If a policy matures or is cashed-in between now and a date in next spring when the vote will take place (not yet fixed) the member will lose their entitlement to the free shares. Norwich estimates 15,000 policies might mature during this time. But the insurer says payouts on policies that mature or that are triggered by the death of a policyholder during this time will be increased to reflect the windfall they won't get. Endowment policyholders who were thinking of giving up their policy to raise some cash between now and the vote meeting are being advised to consider selling the policy in the secondhand market instead. This way the policy should remain in force, allowing the original policyholder to get their shares. According to Beale Dobie, one of the biggest dealers in this market, a Norwich Union endowment policyholder could typically get 10 to 15 per cent more than the insurer's cash-in value by selling in the secondhand market. But not all policies will be suitable for resale.
What happens next?
Members should have been sent an outline of the proposals this week. A circular with further details of the share handout will be sent to members in spring 1997, in advance of the meeting to vote on demutualisation. A customer information line has been set up by Norwich Union on 0645 444818 (calls charged at local rates).
Is this a good thing?
The insurer says demutualisation is the way forward and is in the best interests of its members.
The mutual form of ownership - where holders of life insurance and pension plans also own the business - is said to be "inappropriate" as a growing number of customers are not members.
The handing out of free shares will enable these original members to retain a financial interest in the performance of the business.
As well as the windfall sweetener, the insurer says with-profits policyholders also stand to benefit from an untangling of the business which will accompany the demutualisation. At present with-profits policyholders effectively own Norwich's general insurance business, which leaves the performance of their policies exposed to what can be volatile returns from this business.
Against these points is a worry that customers of the converted insurer might get a worse deal in price and value because of the insurer's need to pay dividends to its new shareholders. The Independent, the Independent on Sunday's sister paper, this week published research by a former official of the Office of Fair Trading, which showed that mutual insurers have been much more likely to give top payouts on life insurance savings policies than those companies quoted on the stock market.
Nevertheless policyholders should not forget that Norwich will still want to remain competitive to attract customers - whether on the payouts on its endowment policies, the price of its life insurance, or the premiums on non-membership policies.

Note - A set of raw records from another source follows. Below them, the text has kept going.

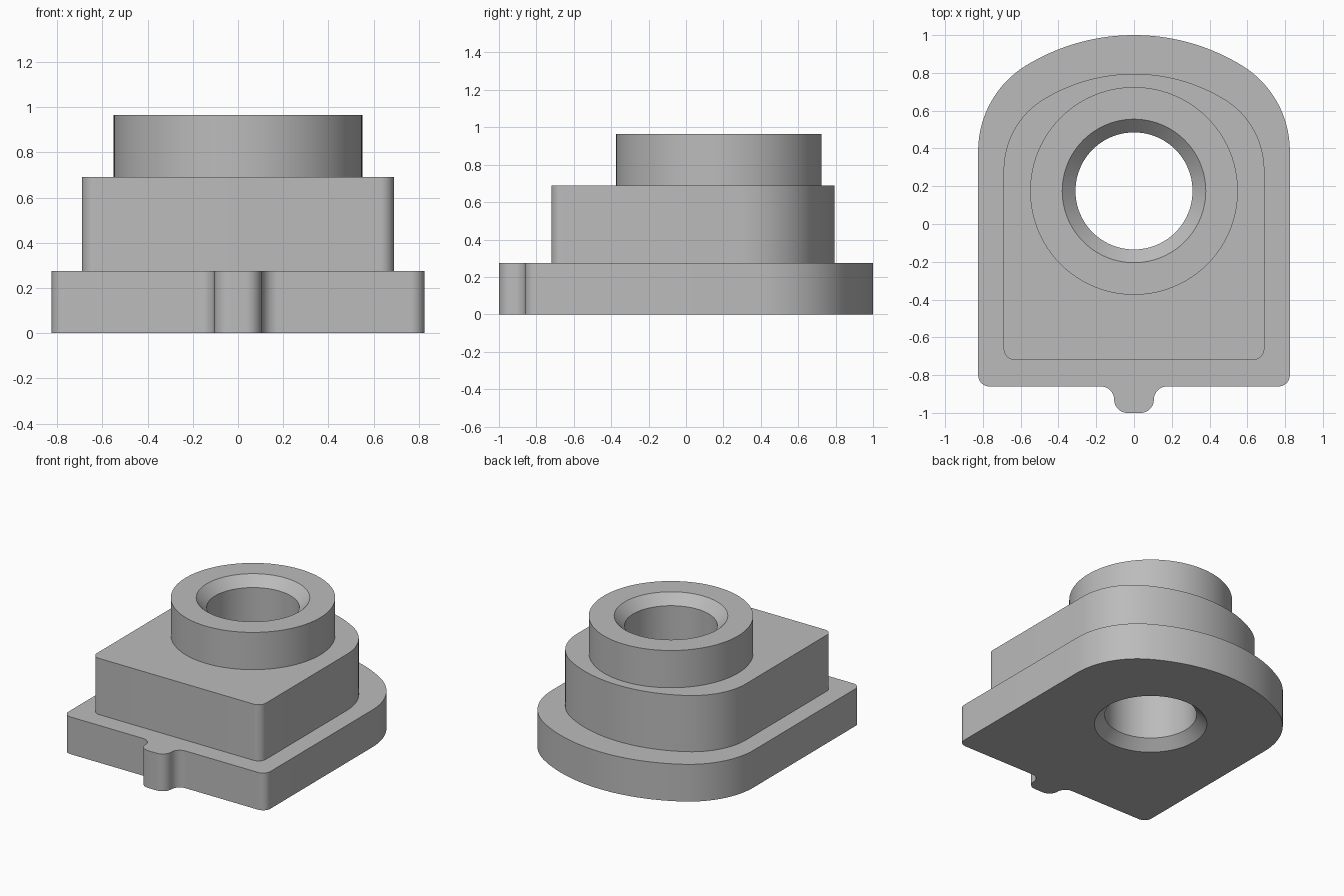
import bpy, bmesh
from math import sin, cos, pi, radians, asin

cube = bpy.data.objects.get("Cube")
if cube:
    bpy.data.objects.remove(cube, do_unlink=True)

AXIS_Y = 0.175          # centre line of the bore
BASE_TOP, BODY_TOP, TOP = 0.275, 0.69, 0.965

grey = bpy.data.materials.new("plain grey")
grey.use_nodes = True
color = (0.5, 0.5, 0.5, 1)
grey.diffuse_color = color
grey.node_tree.nodes["Principled BSDF"].inputs["Base Color"].default_value = color


def arc(cx, cy, r, a0, a1, n=12):
    """Points on an arc, angles in degrees."""
    return [(cx + r * cos(radians(a0 + (a1 - a0) * i / n)),
             cy + r * sin(radians(a0 + (a1 - a0) * i / n))) for i in range(n + 1)]


def plate_outline(half, front, back, crown, shoulder, shoulder_x, tab=False):
    """Rounded front corners, two shoulder arcs and a wide crown arc at the back."""
    tilt = asin(shoulder_x / (crown - shoulder)) * 180 / pi
    crown_y = back - crown
    shoulder_y = crown_y + (crown - shoulder) * cos(radians(tilt))
    right = []
    if tab:                                    # rounded tip flowing into the front edge
        r = 0.07
        right += arc(0.035, -1 + r, r, -90, 0)
        right += arc(0.035 + 2 * r, front - r, r, 180, 90)
    right += arc(half - 0.06, front + 0.06, 0.06, -90, 0)
    right += arc(shoulder_x, shoulder_y, shoulder, 0, 90 - tilt, 24)
    right += arc(0, crown_y, crown, 90 - tilt, 90, 24)[1:]
    # drop coincident joints, then mirror to the other side
    clean = [p for i, p in enumerate(right)
             if i == 0 or abs(p[0] - right[i-1][0]) + abs(p[1] - right[i-1][1]) > 1e-5]
    return clean + [(-x, y) for x, y in reversed(clean[:-1])]


def make_object(name, bm):
    bmesh.ops.recalc_face_normals(bm, faces=bm.faces)
    mesh = bpy.data.meshes.new(name)
    bm.to_mesh(mesh)
    bm.free()
    obj = bpy.data.objects.new(name, mesh)
    bpy.context.collection.objects.link(obj)
    mesh.materials.append(grey)
    return obj


def prism(name, outline, z0, z1):
    bm = bmesh.new()
    face = bm.faces.new([bm.verts.new((x, y, z0)) for x, y in outline])
    top = bmesh.ops.extrude_face_region(bm, geom=[face], use_keep_orig=True)["geom"]
    bmesh.ops.translate(bm, vec=(0, 0, z1 - z0),
                        verts=[v for v in top if isinstance(v, bmesh.types.BMVert)])
    return make_object(name, bm)


def lathe(name, profile, n=96):
    """Solid of revolution around the bore axis from (radius, z) pairs."""
    bm = bmesh.new()
    rings = [[bm.verts.new((r * cos(2 * pi * i / n), AXIS_Y + r * sin(2 * pi * i / n), z))
              for i in range(n)] for r, z in profile]
    for a, b in zip(rings, rings[1:]):
        for i in range(n):
            j = (i + 1) % n
            bm.faces.new((a[i], a[j], b[j], b[i]))
    bm.faces.new(rings[0])
    bm.faces.new(rings[-1])
    return make_object(name, bm)


# Stacked solids
parts = [
    prism("base_plate", plate_outline(0.825, -0.86, 1.0, 1.095, 0.53, 0.295, True), 0, BASE_TOP),
    prism("body_block", plate_outline(0.69, -0.72, 0.795, 0.92, 0.44, 0.25), BASE_TOP, BODY_TOP),
    lathe("round_boss", [(0.55, BODY_TOP), (0.55, TOP)]),
]

# Through bore with a chamfer at each end
bore, chamfer, over = 0.31, 0.07, 0.05
cutter = lathe("bore_cutter", [
    (bore + chamfer + over, -over), (bore, chamfer),
    (bore, TOP - chamfer), (bore + chamfer + over, TOP + over)])
cutter.hide_render = True

for part in parts:
    mod = part.modifiers.new("bore", 'BOOLEAN')
    mod.operation = 'DIFFERENCE'
    mod.solver = 'EXACT'
    mod.object = cutter
    bpy.ops.object.select_all(action='DESELECT')
    part.select_set(True)
    bpy.context.view_layer.objects.active = part
    bpy.ops.object.modifier_apply(modifier=mod.name)
    bpy.ops.object.shade_smooth_by_angle(angle=radians(30))

bpy.data.objects.remove(cutter, do_unlink=True)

Norwich Union's move is unlikely to be the last among the mutual insurers. Many more windfall-yielding takeovers and conversions are on the cards. Tipped names include Scottish Widows, Scottish Amicable, Friends Provident and Scottish Provident.
But windfall-hunters should be wary of taking out a policy simply in the hope of a handout. Many policies most likely to qualify for any windfall can be big financial commitments, and performance can vary significantly from company to company. Windfalls may not amount to much in relation to the cost or value of the policy. And some will be in the form of policy bonuses whose full value may only kick in when a policy matures.

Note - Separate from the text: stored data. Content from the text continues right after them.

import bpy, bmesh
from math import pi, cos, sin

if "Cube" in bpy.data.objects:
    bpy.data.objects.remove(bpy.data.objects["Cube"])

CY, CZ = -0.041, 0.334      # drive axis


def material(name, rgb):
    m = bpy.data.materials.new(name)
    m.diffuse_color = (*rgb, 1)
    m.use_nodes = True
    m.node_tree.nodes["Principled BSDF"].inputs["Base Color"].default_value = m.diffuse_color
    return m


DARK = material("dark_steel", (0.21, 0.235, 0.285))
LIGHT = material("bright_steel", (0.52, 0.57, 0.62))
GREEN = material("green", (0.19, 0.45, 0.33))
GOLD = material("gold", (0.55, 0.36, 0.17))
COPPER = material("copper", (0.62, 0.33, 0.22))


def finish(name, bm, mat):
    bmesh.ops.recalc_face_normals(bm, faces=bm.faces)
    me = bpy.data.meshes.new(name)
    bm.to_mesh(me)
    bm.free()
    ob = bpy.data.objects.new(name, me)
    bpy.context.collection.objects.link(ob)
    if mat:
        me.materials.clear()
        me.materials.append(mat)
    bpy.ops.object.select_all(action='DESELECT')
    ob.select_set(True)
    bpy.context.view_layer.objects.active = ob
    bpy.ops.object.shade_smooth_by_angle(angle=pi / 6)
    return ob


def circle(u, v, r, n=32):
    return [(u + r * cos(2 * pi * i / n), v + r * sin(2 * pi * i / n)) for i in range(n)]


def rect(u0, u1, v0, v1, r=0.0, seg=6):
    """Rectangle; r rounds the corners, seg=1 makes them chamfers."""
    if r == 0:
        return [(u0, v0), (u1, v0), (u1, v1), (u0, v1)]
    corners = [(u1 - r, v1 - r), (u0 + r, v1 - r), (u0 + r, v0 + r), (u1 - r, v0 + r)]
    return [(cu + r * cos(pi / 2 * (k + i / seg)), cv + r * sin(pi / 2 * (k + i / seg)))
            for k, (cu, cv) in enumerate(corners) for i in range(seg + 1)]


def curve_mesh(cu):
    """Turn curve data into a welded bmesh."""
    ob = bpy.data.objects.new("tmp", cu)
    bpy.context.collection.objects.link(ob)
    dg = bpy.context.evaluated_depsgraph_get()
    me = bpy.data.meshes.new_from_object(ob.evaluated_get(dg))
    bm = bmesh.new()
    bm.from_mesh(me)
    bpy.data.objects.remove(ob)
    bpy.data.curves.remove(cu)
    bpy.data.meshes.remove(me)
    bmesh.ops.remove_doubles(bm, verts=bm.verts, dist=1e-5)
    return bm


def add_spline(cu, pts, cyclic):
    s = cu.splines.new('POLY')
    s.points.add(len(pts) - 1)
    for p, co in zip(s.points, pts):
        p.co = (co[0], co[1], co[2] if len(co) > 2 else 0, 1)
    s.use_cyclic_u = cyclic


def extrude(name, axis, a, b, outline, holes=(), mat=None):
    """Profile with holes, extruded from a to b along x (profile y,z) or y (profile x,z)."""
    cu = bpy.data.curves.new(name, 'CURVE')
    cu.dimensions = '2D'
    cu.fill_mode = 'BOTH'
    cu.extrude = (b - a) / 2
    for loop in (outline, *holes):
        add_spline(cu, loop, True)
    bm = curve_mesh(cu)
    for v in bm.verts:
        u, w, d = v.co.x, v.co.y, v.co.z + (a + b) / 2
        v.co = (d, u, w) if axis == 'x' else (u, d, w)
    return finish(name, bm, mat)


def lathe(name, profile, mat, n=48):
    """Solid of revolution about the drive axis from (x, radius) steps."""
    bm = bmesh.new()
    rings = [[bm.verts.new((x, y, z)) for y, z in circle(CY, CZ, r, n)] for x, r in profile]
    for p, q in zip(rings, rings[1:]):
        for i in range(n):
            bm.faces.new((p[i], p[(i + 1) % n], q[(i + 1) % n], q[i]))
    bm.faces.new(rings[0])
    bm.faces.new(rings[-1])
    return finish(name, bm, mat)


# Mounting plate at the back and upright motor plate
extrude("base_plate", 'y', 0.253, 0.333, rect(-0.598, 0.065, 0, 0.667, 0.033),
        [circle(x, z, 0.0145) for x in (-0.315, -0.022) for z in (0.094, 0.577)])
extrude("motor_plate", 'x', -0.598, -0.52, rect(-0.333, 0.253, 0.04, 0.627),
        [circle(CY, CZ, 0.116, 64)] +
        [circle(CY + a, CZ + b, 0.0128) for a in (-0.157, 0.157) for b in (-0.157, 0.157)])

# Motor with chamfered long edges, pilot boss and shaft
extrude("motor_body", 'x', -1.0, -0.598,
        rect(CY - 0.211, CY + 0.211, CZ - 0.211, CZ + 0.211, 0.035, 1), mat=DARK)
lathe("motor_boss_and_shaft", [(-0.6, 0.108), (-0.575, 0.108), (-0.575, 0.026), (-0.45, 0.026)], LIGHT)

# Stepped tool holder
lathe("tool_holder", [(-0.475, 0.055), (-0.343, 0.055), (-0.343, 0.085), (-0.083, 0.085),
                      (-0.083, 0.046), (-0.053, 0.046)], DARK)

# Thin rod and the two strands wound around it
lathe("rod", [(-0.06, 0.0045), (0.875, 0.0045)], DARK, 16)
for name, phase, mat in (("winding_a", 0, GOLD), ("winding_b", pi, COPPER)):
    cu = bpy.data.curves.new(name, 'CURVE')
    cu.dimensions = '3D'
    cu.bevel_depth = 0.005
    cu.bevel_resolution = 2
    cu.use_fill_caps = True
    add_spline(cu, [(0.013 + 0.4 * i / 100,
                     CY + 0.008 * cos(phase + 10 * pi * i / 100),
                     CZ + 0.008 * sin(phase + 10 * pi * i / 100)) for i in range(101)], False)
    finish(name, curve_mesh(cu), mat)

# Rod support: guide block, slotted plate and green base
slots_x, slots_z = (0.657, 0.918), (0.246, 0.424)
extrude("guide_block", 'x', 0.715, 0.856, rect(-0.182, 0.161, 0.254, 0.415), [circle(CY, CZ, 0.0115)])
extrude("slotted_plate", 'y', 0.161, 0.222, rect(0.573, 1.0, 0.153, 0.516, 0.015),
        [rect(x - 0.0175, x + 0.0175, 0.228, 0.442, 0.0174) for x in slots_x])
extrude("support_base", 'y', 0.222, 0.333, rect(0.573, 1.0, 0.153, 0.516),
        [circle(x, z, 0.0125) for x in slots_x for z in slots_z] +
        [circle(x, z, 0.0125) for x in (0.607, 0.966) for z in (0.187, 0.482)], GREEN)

Some speculators may also consider buying secondhand endowments. But these cost thousands of pounds and the firms in this market say prices have been pushed up by recent windfall rumours and special bonus announcements. If you want to know more about the secondhand market, Beale Dobie, a major dealer, has a free guide to Selling or Investing in Traded Endowment Policies (call 01621 851133).
A smaller-scale way of playing the windfall game is to buy shares in one of a number of investment funds that invest in secondhand endowments. There are four available - Kleinwort Endowment Policy Trust, Kleinwort Second Endowment Policy Trust, BZW Endowment Fund and the Life Offices Opportunities Trust. The last specialises in policies likely to yield windfalls or special bonuses. Investments in these funds start at as little as pounds 25 a month.Reuse content